This past Saturday, the world celebrated the birthday of a guy named William Shakespeare. He was born in Stratford-on-Avon in England on April 23, 1564, and died on or about the same date in 1616. Pretty much every reputable Shakespeare scholar and literary historian argues—based on historical evidence—that this William Shakespeare was the author, alone […]

Redux: The Xenotopian Impulse

Until last week, I’d never heard of the Broomway. Now I long to walk it. The Broomway is a paradox: a path through the ocean, a six-century-old walkway that disappears each day. It begins on the southeastern coast of England and heads straight out to sea, crossing about three miles of sand and mudflats until […]

Simplify, Simplify

I’ve owned only one copy of Henry David Thoreau’s Walden, and I’ve owned it since high school. It’s a 1980 Signet Classic paperback, original price $1.75. Inside the creased front cover, in ballpoint pen, a long-ago student has scrawled, “I want to go to sleep. I’ll never last 1 hr + 20 min reading!” I wasn’t that student—I […]

Antevernals in the Anthropocene

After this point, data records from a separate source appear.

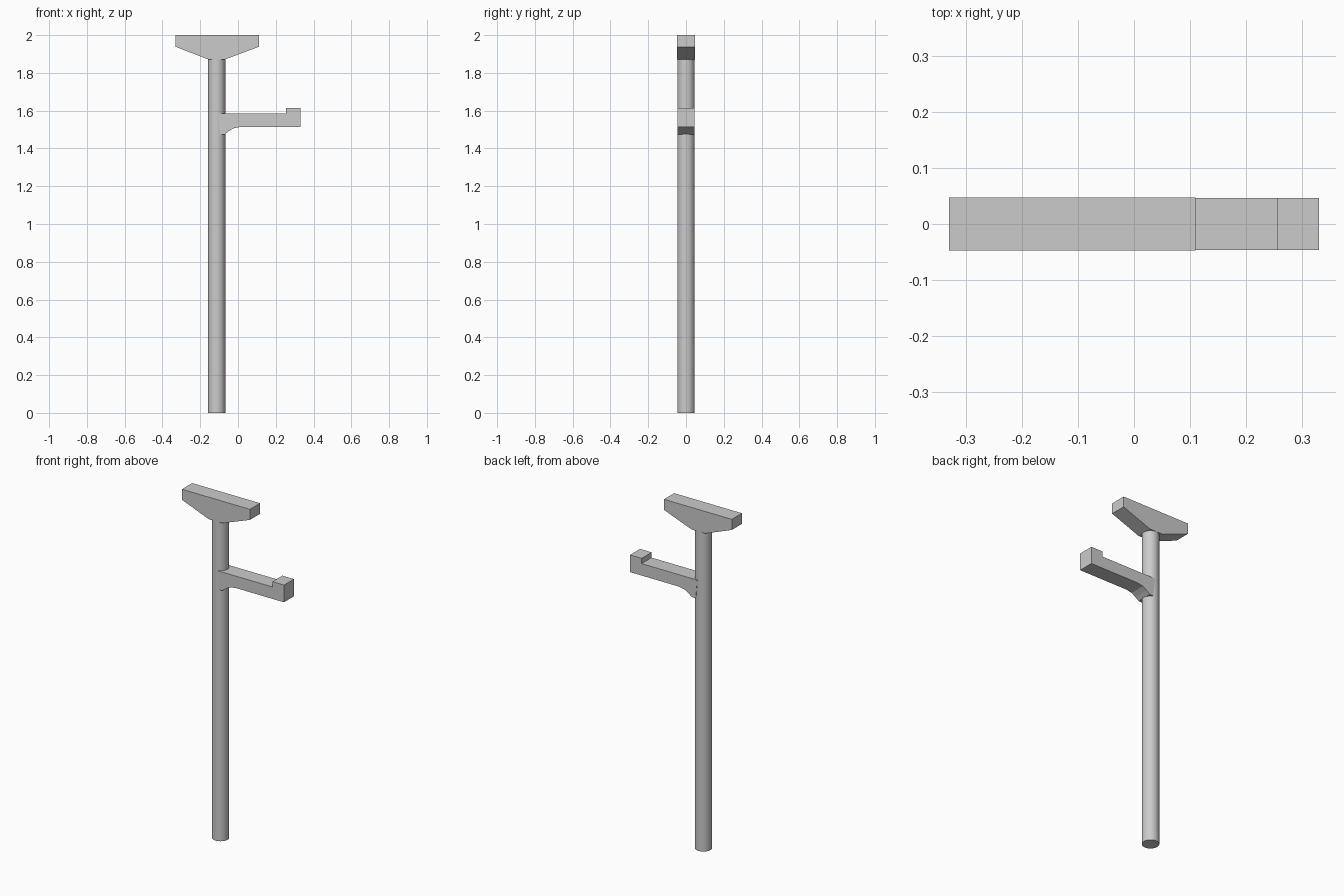
import bpy, bmesh

if "Cube" in bpy.data.objects:
    bpy.data.objects.remove(bpy.data.objects["Cube"])

POLE_X = -0.113


def extrude_profile(name, points, half_width):
    """Extrude an x-z outline symmetrically along y."""
    bm = bmesh.new()
    face = bm.faces.new([bm.verts.new((x, -half_width, z)) for x, z in points])
    ext = bmesh.ops.extrude_face_region(bm, geom=[face])
    verts = [g for g in ext["geom"] if isinstance(g, bmesh.types.BMVert)]
    bmesh.ops.translate(bm, verts=verts, vec=(0, 2 * half_width, 0))
    bmesh.ops.recalc_face_normals(bm, faces=bm.faces)
    mesh = bpy.data.meshes.new(name)
    bm.to_mesh(mesh)
    bm.free()
    obj = bpy.data.objects.new(name, mesh)
    bpy.context.collection.objects.link(obj)
    return obj


# Round pole, ending just inside the head
height = 1.875
bpy.ops.mesh.primitive_cylinder_add(vertices=32, radius=0.046, depth=height,
                                    location=(POLE_X, 0, height / 2))
pole = bpy.context.object
pole.name = "pole"
bpy.ops.object.shade_smooth_by_angle()

# Tapered crossbar head
extrude_profile("crossbar_head", [
    (-0.33, 2.0), (-0.33, 1.938), (-0.157, 1.871),
    (-0.069, 1.871), (0.11, 1.938), (0.11, 2.0)], 0.047)

# Side arm with curved underside and raised end lip
extrude_profile("side_arm", [
    (-0.105, 1.584), (-0.095, 1.475), (-0.07, 1.475), (-0.048, 1.492),
    (-0.022, 1.507), (0.015, 1.514), (0.33, 1.514), (0.33, 1.615),
    (0.255, 1.615), (0.255, 1.584)], 0.046)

Over the past twenty years, naturalist David Lukas has hiked thousands of miles of trails in the Sierra Nevada, most of them accompanied by a slim, sturdy little book called Dictionary of Word Roots and Combining Forms. Lukas likes nature and he likes words, and he especially likes to know the history and meaning of our words about […]

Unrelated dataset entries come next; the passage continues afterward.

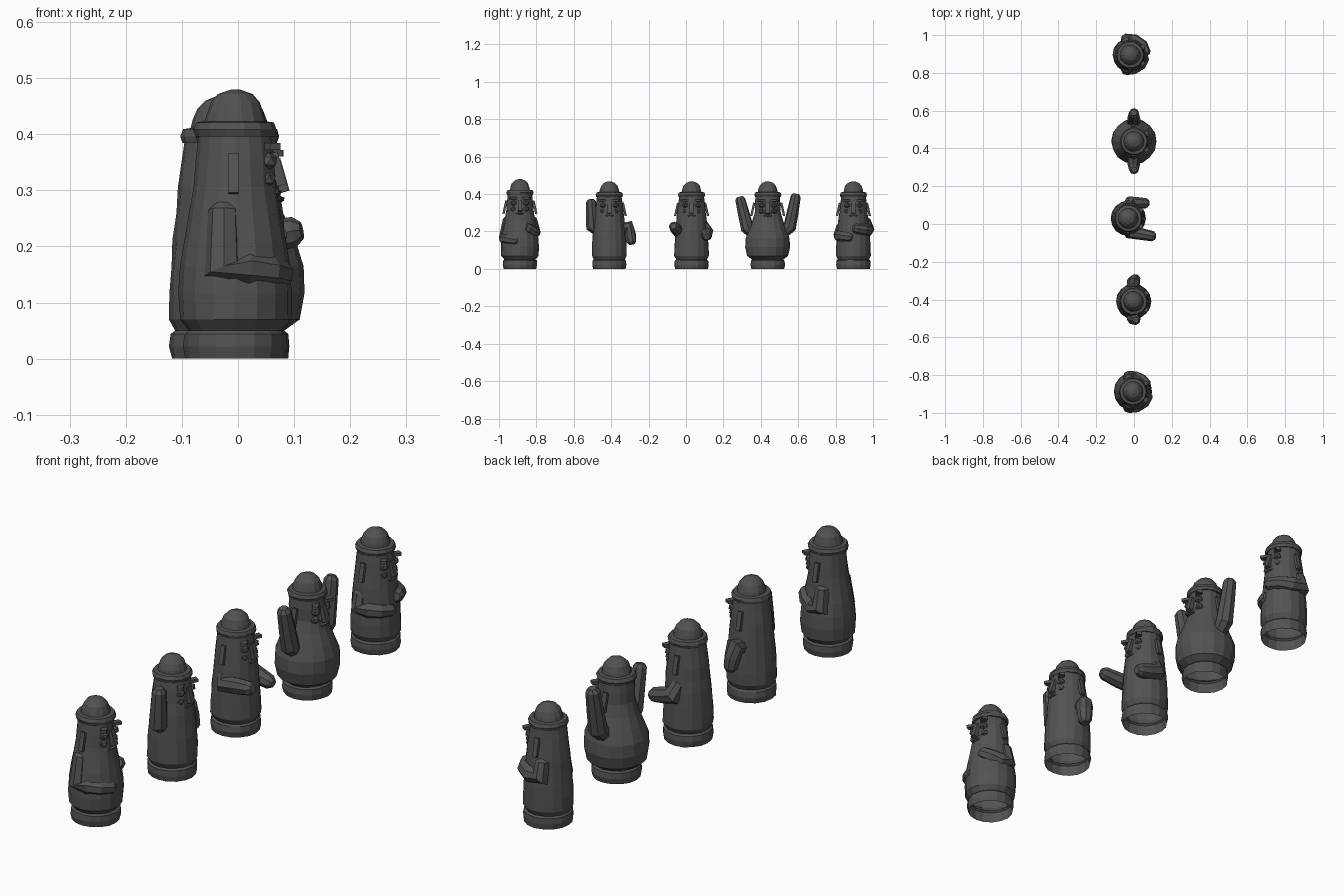
import bpy, bmesh, math, random
from mathutils import Vector, Matrix

if "Cube" in bpy.data.objects:
    bpy.data.objects.remove(bpy.data.objects["Cube"])

random.seed(4)
stone = bpy.data.materials.new("dark_stone")
stone.diffuse_color = (0.085, 0.085, 0.085, 1)
stone.use_nodes = True
stone.node_tree.nodes["Principled BSDF"].inputs["Base Color"].default_value = stone.diffuse_color


def finish(name, bm, centre):
    bmesh.ops.recalc_face_normals(bm, faces=bm.faces[:])
    me = bpy.data.meshes.new(name)
    bm.to_mesh(me)
    bm.free()
    me.materials.append(stone)
    ob = bpy.data.objects.new(name, me)
    ob.location = (centre[0], centre[1], 0)
    bpy.context.collection.objects.link(ob)


def bridge(bm, rings):
    for a, b in zip(rings, rings[1:]):
        n = len(a)
        for i in range(n):
            bm.faces.new((a[i], a[(i + 1) % n], b[(i + 1) % n], b[i]))


def lathe(name, profile, centre, sides=16, jitter=0.0015):
    """Roughly hewn turned shape, closed on top only."""
    bm = bmesh.new()
    rings = []
    for r, z in profile:
        ring = []
        for i in range(sides):
            a = 2 * math.pi * i / sides
            q = r + random.uniform(-jitter, jitter)
            ring.append(bm.verts.new((q * math.cos(a), q * math.sin(a), z)))
        rings.append(ring)
    bridge(bm, rings)
    bm.faces.new(rings[-1])
    finish(name, bm, centre)


def body_profile(bulge):
    """Foot ring, then a tapering trunk with a swelling belly and a waist below the head."""
    pts = [(.088, 0), (.092, .022), (.09, .044), (.083, .05)]
    for i in range(8):
        t = i / 7
        z = .07 + .33 * t
        r = .064 + .029 * (1 - t ** 1.6)
        belly = math.exp(-((z - .14) / .09) ** 2) - .3 * math.exp(-((z - .3) / .05) ** 2)
        pts.append((r + bulge * belly, z))
    return pts


def limb(name, points, centre, sides=8):
    """Carved arm: blunt-ended tube, thickest at the elbow."""
    p = [Vector(v) for v in points]
    d0, d1 = (p[0] - p[1]).normalized(), (p[-1] - p[-2]).normalized()
    r = [.028] + [.036 - .009 * i / (len(p) - 2) for i in range(len(p) - 1)]
    p = [p[0] + d0 * .012] + p + [p[-1] + d1 * .014]
    r = [r[0] * .6] + r + [r[-1] * .6]
    bm = bmesh.new()
    rings, u = [], None
    for k, c in enumerate(p):
        t = (p[min(k + 1, len(p) - 1)] - p[max(k - 1, 0)]).normalized()
        u = t.orthogonal() if u is None else u - t * u.dot(t)
        u.normalize()
        w = t.cross(u)
        rings.append([bm.verts.new(c + (u * math.cos(a) + w * math.sin(a)) * r[k])
                      for a in (2 * math.pi * i / sides for i in range(sides))])
    bridge(bm, rings)
    bm.faces.new(rings[0])
    bm.faces.new(rings[-1])
    finish(name, bm, centre)


def wrap(side, shoulder, elbow, hand, end, radius):
    """Arm folded round the trunk: heights of the joints, end angle off the front."""
    pts = [(-.02, side * .063, shoulder)]
    for i in range(4):
        t = i / 3
        a = math.radians(105 + (end - 105) * t)
        pts.append((radius * 1.05 * math.cos(a), side * radius * math.sin(a), elbow + (hand - elbow) * t * t))
    return pts


def reach(side, shoulder, elbow, hand):
    """Free arm, joints given as (forward, outward, up), with a wrist midway."""
    e = Vector((elbow[0], side * elbow[1], elbow[2]))
    h = Vector((hand[0], side * hand[1], hand[2]))
    return [Vector((-.005, side * .058, shoulder)), e, (e + h) / 2, h]


def lump(name, loc, size, centre, rot=0.0, axis='X', box=False):
    bm = bmesh.new()
    m = Matrix.Translation(loc) @ Matrix.Rotation(rot, 4, axis) @ Matrix.Diagonal((*size, 1))
    if box:
        bmesh.ops.create_cube(bm, size=2, matrix=m)
    else:
        bmesh.ops.create_icosphere(bm, subdivisions=1, radius=1, matrix=m)
    finish(name, bm, centre)


def statue(tag, c, arm_a, arm_b, bulge=0.0, up=0.0):
    # trunk, open underneath
    lathe(tag + "body", body_profile(bulge), c)
    # brimmed hat: drooping brim, then a rounded dome
    brim = [(.058, .384), (.07, .384), (.074, .396), (.069, .409), (.054, .411)]
    dome = [(.052 * math.cos(a) ** .9, .414 + .054 * math.sin(a)) for a in (.2, .6, 1.0, 1.43)]
    lathe(tag + "hat", [(r, z + up) for r, z in brim + dome], c, 14)
    # arms
    limb(tag + "arm_a", arm_a, c)
    limb(tag + "arm_b", arm_b, c)
    # face
    lump(tag + "jaw", (.038, 0, .305 + up), (.04, .05, .045), c)
    lump(tag + "nose", (.075, 0, .326 + up), (.009, .011, .03), c, -.28, 'Y', True)
    lump(tag + "mouth", (.075, 0, .284 + up), (.009, .025, .006), c)
    for s in (-1, 1):
        lump(tag + "eye", (.06, s * .032, .34 + up), (.017, .019, .016), c)
        lump(tag + "brow", (.06, s * .032, .366 + up), (.011, .024, .006), c, -s * .5, 'Z', True)
        lump(tag + "cheek", (.056, s * .032, .308 + up), (.018, .018, .016), c)
        # long hanging ears
        lump(tag + "ear", (-.003, s * .08, .318 + up), (.009, .006, .036), c, s * .22, 'X', True)


# arms folded on a plump belly
statue("folded_statue_", (-.005, -.888), wrap(-1, .265, .16, .15, 15, .08),
       wrap(1, .265, .19, .22, 30, .078), .011, .012)
# one arm raised, one hanging
statue("saluting_statue_", (-.002, -.41), reach(-1, .2, (0, .09, .225), (.01, .097, .358)),
       reach(1, .215, (0, .105, .225), (.01, .118, .145)))
# both arms held forward
statue("reaching_statue_", (-.03, .03), reach(-1, .235, (0, .07, .2), (.13, .095, .226)),
       reach(1, .24, (.01, .082, .195), (.095, .08, .175)))
# round belly, both arms raised
statue("cheering_statue_", (0, .437), reach(-1, .17, (0, .11, .22), (0, .147, .372)),
       reach(1, .17, (0, .118, .225), (0, .15, .388)), .03)
# arms crossed on a slim trunk
statue("crossed_statue_", (-.02, .895), wrap(-1, .23, .175, .168, 12, .074),
       wrap(1, .26, .205, .215, 8, .08))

No, Mr. Penn, That Is Not Why We Hate You

Like every foreign journalist living in Mexico, I’ve been watching the Sean-Penn-interviews-notorious-drug-lord with a mix of humor and mild disgust. It’s like some kind of adolescent game of Mad Libs. El Chapo meets Sean Penn in the mountains to talk about farts and penises. I tried to read the article but could only force myself […]

Where the Wind Has No Name

Of all the evocative place words humans have come up with, the words for local winds may be the most varied and most charming. There’s the Albrohos of Portugal, the Gilavar and the Khazri of Azerbaijan, and the Shamal of Iraq. There’s the Cape Doctor of South Africa, the Hawk of Chicago, and the Wreckhouse winds of Newfoundland. […]

Birds and Songs and Bird Songs

I walked along the edge of a cliff. Under my feet, grass. To my right, a hundred-foot drop to the waters of the English Channel. A strong wind blew off the water and over the cliff, blowing the loose ends of hair in my face, obnoxiously. To my left was a field, planted with something […]